> TASK PROMPT
From the records below, print exactly the lines starting at the one containing "(1, 0.235)], v)" and ending at the one containing "z += top * max(0, 0.036", ends included, and nothing else.
____ EXTRACTED MATERIAL
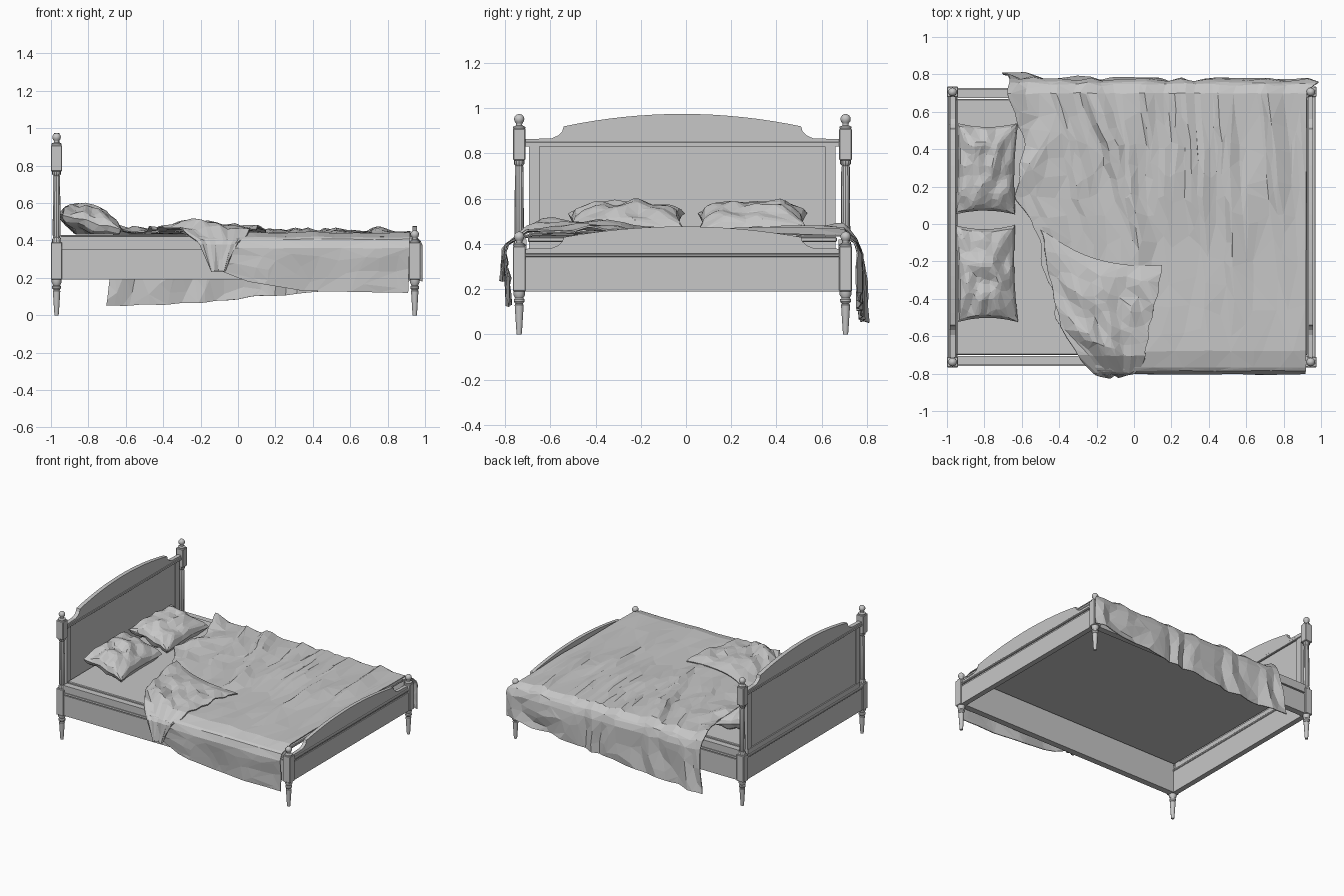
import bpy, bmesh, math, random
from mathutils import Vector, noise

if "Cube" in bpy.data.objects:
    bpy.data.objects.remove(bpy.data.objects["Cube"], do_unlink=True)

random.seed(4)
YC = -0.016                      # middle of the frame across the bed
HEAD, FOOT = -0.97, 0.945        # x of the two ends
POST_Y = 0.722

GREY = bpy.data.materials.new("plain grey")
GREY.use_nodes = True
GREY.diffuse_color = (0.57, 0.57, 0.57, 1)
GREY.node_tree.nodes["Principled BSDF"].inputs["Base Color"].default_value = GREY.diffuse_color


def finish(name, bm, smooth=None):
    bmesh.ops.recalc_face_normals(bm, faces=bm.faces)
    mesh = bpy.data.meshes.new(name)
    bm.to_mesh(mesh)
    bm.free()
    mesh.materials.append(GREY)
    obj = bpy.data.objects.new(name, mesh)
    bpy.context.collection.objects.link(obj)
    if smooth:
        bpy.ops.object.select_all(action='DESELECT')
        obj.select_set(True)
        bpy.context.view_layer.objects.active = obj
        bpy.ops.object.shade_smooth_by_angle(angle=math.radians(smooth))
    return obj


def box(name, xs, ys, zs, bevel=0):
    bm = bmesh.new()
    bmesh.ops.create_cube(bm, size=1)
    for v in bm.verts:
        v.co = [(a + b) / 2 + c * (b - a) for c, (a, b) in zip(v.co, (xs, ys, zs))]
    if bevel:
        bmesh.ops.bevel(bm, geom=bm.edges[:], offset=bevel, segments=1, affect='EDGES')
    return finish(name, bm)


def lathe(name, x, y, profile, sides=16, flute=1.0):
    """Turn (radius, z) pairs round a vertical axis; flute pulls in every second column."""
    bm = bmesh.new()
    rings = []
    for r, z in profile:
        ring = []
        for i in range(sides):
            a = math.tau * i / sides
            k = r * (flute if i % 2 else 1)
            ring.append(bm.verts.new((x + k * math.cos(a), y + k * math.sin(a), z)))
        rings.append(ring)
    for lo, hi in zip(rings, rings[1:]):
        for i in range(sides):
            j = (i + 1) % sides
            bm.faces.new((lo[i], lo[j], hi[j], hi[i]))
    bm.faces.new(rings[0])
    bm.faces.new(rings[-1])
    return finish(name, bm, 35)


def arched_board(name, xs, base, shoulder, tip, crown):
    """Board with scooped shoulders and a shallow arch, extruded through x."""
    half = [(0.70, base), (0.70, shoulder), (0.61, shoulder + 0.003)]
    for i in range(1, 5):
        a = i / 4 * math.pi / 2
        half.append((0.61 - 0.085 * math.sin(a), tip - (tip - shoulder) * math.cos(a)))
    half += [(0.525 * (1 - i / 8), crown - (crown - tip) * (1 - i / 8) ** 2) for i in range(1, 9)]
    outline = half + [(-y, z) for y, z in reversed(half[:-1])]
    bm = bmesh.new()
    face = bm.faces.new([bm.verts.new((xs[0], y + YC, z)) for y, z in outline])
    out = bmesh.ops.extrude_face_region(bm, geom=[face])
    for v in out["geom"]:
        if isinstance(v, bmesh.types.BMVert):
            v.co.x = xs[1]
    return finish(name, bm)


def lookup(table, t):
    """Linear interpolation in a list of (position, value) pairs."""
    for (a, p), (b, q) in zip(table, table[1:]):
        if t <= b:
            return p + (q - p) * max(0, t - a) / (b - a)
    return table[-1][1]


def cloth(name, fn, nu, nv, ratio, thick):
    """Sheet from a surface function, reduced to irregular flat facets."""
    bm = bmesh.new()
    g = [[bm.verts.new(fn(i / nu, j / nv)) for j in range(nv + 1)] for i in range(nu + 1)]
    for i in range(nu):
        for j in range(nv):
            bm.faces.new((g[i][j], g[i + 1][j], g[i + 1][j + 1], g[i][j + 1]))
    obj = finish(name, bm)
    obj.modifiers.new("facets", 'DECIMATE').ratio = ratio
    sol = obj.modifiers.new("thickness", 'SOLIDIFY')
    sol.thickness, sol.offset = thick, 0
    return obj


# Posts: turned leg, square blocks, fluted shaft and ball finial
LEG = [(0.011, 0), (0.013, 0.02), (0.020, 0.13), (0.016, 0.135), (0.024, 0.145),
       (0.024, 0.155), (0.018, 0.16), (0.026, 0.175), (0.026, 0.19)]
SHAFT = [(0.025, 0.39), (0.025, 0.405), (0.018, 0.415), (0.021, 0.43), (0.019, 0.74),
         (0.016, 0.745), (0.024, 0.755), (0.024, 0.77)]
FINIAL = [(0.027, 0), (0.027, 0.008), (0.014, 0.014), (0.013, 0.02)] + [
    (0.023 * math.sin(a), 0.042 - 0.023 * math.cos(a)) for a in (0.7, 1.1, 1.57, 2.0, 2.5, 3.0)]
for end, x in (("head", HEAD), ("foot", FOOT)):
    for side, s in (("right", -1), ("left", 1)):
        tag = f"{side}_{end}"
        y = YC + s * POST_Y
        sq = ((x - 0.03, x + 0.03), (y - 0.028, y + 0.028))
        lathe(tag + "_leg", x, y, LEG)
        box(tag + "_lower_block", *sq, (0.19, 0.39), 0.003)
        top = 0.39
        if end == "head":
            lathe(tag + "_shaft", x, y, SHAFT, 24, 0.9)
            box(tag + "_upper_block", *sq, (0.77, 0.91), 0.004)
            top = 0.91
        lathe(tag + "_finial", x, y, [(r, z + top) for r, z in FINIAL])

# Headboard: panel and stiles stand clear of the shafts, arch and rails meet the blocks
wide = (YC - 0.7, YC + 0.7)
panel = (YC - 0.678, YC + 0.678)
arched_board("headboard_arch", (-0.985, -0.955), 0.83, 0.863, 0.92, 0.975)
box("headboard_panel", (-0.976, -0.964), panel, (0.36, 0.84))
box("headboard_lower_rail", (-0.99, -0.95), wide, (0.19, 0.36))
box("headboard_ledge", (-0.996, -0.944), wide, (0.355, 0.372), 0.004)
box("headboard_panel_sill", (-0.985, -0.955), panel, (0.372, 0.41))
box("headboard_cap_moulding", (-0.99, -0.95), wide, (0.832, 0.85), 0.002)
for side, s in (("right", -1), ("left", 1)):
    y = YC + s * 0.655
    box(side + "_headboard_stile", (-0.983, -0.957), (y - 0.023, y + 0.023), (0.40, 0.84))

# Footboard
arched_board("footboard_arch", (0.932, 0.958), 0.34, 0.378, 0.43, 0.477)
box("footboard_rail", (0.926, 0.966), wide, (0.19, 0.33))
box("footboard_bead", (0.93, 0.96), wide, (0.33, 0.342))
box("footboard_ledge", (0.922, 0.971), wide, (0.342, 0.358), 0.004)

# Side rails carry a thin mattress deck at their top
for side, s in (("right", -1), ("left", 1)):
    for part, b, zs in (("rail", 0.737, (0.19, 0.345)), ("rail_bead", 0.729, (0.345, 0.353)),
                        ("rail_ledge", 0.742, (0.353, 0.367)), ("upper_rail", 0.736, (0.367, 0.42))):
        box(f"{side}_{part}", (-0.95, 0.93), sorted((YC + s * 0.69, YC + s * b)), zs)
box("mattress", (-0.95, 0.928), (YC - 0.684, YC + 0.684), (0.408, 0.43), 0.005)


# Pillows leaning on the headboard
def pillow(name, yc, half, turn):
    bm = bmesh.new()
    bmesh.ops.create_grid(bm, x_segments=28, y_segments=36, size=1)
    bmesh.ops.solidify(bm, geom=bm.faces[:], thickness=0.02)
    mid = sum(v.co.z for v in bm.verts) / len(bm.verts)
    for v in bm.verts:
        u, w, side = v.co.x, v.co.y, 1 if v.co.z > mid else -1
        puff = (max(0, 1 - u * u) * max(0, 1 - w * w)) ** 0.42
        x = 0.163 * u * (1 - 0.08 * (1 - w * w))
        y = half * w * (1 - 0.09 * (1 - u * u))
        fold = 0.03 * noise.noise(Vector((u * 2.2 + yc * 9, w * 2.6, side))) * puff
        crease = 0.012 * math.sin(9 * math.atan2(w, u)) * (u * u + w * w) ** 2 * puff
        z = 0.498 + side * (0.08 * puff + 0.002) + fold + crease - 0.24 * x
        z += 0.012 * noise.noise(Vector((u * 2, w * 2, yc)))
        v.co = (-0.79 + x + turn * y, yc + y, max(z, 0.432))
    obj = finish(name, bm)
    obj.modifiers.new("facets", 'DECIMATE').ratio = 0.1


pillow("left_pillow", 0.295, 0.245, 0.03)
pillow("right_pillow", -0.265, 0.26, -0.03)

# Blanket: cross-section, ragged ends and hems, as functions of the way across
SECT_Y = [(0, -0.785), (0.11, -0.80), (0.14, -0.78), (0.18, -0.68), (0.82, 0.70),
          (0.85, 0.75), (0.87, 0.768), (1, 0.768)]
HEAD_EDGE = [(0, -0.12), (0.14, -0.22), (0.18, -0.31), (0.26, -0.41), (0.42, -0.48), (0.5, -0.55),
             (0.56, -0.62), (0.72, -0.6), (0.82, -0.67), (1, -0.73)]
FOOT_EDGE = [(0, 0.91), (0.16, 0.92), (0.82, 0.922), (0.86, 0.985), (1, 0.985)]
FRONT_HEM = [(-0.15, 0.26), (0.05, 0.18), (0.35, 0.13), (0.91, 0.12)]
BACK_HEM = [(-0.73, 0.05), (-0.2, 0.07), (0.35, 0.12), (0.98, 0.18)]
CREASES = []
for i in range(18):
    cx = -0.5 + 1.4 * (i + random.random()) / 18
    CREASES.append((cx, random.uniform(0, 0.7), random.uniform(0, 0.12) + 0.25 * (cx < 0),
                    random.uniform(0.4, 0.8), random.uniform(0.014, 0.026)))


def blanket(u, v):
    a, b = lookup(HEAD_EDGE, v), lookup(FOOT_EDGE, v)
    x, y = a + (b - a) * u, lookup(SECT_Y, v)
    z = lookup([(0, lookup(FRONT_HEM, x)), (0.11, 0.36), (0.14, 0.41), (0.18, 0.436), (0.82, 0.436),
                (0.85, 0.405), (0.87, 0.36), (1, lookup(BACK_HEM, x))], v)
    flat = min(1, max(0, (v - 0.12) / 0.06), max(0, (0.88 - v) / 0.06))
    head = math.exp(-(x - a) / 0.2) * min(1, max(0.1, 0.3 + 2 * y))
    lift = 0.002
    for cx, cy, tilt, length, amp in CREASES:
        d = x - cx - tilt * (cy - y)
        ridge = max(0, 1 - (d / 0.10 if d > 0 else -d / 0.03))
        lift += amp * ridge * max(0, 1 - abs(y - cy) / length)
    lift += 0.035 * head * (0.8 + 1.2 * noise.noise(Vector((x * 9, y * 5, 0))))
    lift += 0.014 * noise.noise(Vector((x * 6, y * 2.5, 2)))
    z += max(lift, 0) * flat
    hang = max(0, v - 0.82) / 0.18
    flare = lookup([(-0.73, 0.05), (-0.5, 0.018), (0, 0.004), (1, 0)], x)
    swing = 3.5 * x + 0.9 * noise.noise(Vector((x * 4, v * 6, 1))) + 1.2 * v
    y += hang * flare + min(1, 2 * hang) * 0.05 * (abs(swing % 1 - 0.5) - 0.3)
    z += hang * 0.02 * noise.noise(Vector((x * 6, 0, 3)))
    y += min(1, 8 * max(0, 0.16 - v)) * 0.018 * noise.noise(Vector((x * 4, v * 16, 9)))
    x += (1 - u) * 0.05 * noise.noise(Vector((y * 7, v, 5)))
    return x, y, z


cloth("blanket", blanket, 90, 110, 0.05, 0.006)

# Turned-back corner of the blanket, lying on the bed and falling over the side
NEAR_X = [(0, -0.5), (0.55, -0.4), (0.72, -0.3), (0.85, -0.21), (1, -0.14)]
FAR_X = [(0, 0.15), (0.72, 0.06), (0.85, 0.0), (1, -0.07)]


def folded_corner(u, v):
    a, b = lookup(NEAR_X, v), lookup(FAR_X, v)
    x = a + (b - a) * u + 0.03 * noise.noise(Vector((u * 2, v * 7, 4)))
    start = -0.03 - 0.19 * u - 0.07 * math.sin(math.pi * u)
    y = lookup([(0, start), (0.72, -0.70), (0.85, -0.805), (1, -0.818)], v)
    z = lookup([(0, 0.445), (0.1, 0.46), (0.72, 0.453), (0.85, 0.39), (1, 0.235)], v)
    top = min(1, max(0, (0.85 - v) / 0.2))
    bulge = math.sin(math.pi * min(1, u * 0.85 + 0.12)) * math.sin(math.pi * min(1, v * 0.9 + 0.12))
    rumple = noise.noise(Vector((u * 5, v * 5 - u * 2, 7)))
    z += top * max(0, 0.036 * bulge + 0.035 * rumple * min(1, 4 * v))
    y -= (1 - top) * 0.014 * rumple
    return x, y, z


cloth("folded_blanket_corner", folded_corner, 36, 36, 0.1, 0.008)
________
____ EXTRACTED MATERIAL
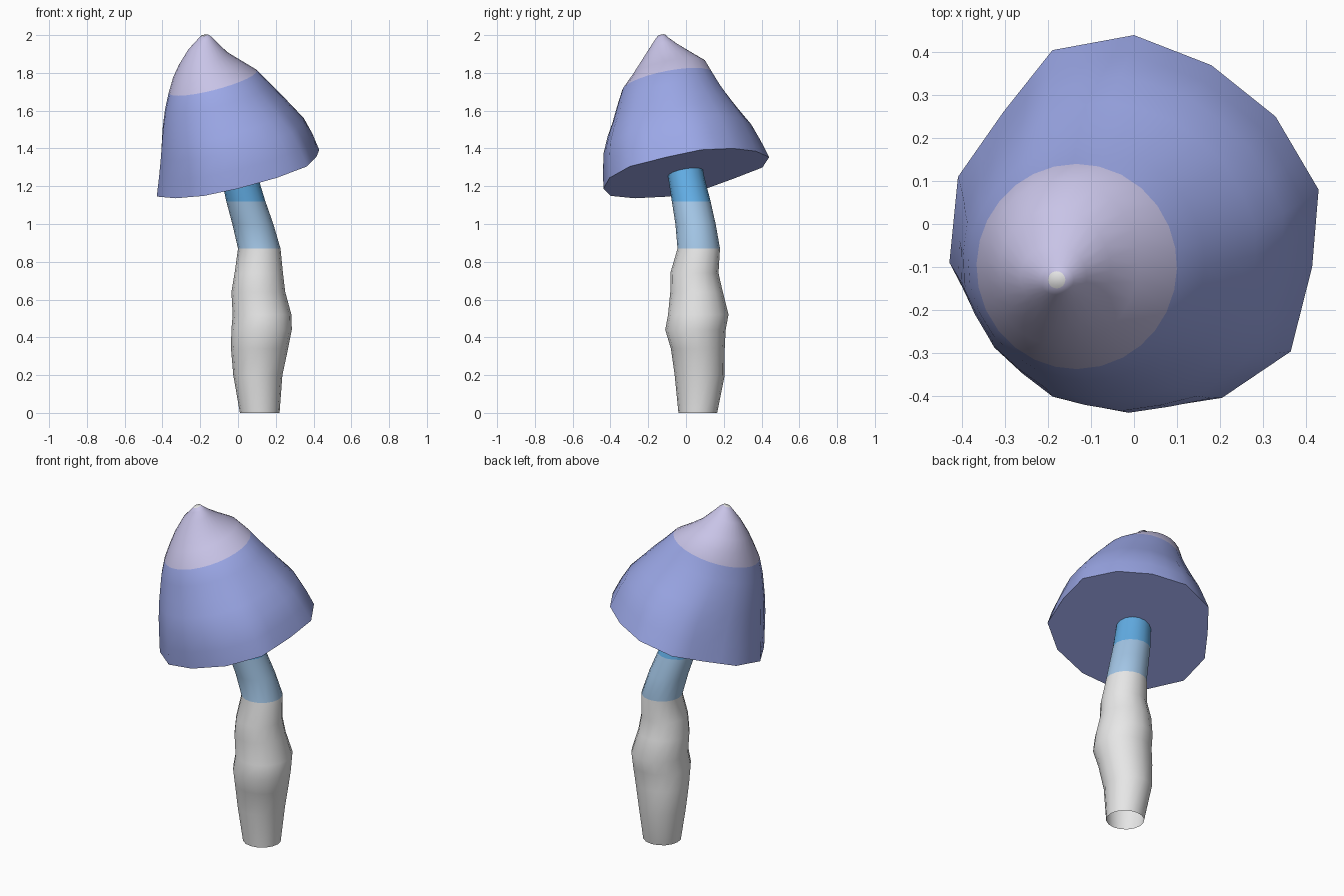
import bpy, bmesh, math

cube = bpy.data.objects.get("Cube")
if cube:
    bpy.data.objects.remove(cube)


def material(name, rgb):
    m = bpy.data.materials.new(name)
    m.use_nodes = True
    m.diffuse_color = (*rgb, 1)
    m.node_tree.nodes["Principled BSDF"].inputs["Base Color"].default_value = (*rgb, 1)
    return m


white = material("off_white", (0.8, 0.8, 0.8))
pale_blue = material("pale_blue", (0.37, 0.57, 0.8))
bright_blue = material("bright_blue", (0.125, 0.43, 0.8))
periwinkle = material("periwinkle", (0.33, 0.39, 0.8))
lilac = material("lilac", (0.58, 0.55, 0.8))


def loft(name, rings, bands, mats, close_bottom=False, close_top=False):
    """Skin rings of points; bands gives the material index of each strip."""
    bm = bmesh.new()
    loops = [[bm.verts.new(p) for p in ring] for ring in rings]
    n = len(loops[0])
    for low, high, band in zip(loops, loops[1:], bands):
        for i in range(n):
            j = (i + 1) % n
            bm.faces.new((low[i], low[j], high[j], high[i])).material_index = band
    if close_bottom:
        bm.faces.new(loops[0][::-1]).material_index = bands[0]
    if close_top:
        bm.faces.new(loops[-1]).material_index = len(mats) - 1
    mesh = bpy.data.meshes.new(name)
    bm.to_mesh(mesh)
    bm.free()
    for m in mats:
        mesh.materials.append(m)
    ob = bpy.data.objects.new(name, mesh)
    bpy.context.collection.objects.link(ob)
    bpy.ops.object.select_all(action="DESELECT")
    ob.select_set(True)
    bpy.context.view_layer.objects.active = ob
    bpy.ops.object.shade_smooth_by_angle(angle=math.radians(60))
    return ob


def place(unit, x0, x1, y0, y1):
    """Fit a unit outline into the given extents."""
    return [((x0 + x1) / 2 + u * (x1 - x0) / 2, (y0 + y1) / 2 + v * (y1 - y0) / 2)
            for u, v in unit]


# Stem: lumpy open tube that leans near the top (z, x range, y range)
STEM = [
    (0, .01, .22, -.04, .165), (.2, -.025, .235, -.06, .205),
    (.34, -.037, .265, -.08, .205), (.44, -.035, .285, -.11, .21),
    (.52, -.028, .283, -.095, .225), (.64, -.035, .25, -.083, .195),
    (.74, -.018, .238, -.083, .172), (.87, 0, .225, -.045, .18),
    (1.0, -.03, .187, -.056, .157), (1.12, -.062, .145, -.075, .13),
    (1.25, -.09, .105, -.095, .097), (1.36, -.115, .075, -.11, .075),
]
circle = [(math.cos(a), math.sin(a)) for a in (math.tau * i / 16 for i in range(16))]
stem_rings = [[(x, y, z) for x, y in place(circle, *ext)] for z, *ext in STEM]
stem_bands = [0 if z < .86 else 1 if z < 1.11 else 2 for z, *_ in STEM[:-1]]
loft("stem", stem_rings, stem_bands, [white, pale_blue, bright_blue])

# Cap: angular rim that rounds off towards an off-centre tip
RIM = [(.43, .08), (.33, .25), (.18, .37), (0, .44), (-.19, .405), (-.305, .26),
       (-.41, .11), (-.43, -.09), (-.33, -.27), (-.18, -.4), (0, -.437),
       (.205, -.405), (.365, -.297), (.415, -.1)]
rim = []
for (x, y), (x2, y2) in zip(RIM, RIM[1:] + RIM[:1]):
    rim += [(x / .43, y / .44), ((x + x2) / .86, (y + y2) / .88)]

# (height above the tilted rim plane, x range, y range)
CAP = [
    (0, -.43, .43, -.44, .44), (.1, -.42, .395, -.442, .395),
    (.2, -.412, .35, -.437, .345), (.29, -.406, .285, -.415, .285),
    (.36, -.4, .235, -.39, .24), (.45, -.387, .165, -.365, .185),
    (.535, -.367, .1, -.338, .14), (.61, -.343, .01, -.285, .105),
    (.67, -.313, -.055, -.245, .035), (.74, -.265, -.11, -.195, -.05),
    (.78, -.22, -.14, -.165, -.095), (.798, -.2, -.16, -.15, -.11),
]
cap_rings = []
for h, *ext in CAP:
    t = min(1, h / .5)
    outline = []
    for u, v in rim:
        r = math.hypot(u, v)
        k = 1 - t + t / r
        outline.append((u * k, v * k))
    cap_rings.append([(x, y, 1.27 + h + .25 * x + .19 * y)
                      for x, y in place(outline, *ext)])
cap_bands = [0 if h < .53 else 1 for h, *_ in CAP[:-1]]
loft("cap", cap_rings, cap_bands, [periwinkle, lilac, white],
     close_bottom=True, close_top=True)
________
> OUTPUT
    z = lookup([(0, 0.445), (0.1, 0.46), (0.72, 0.453), (0.85, 0.39), (1, 0.235)], v)
    top = min(1, max(0, (0.85 - v) / 0.2))
    bulge = math.sin(math.pi * min(1, u * 0.85 + 0.12)) * math.sin(math.pi * min(1, v * 0.9 + 0.12))
    rumple = noise.noise(Vector((u * 5, v * 5 - u * 2, 7)))
    z += top * max(0, 0.036 * bulge + 0.035 * rumple * min(1, 4 * v))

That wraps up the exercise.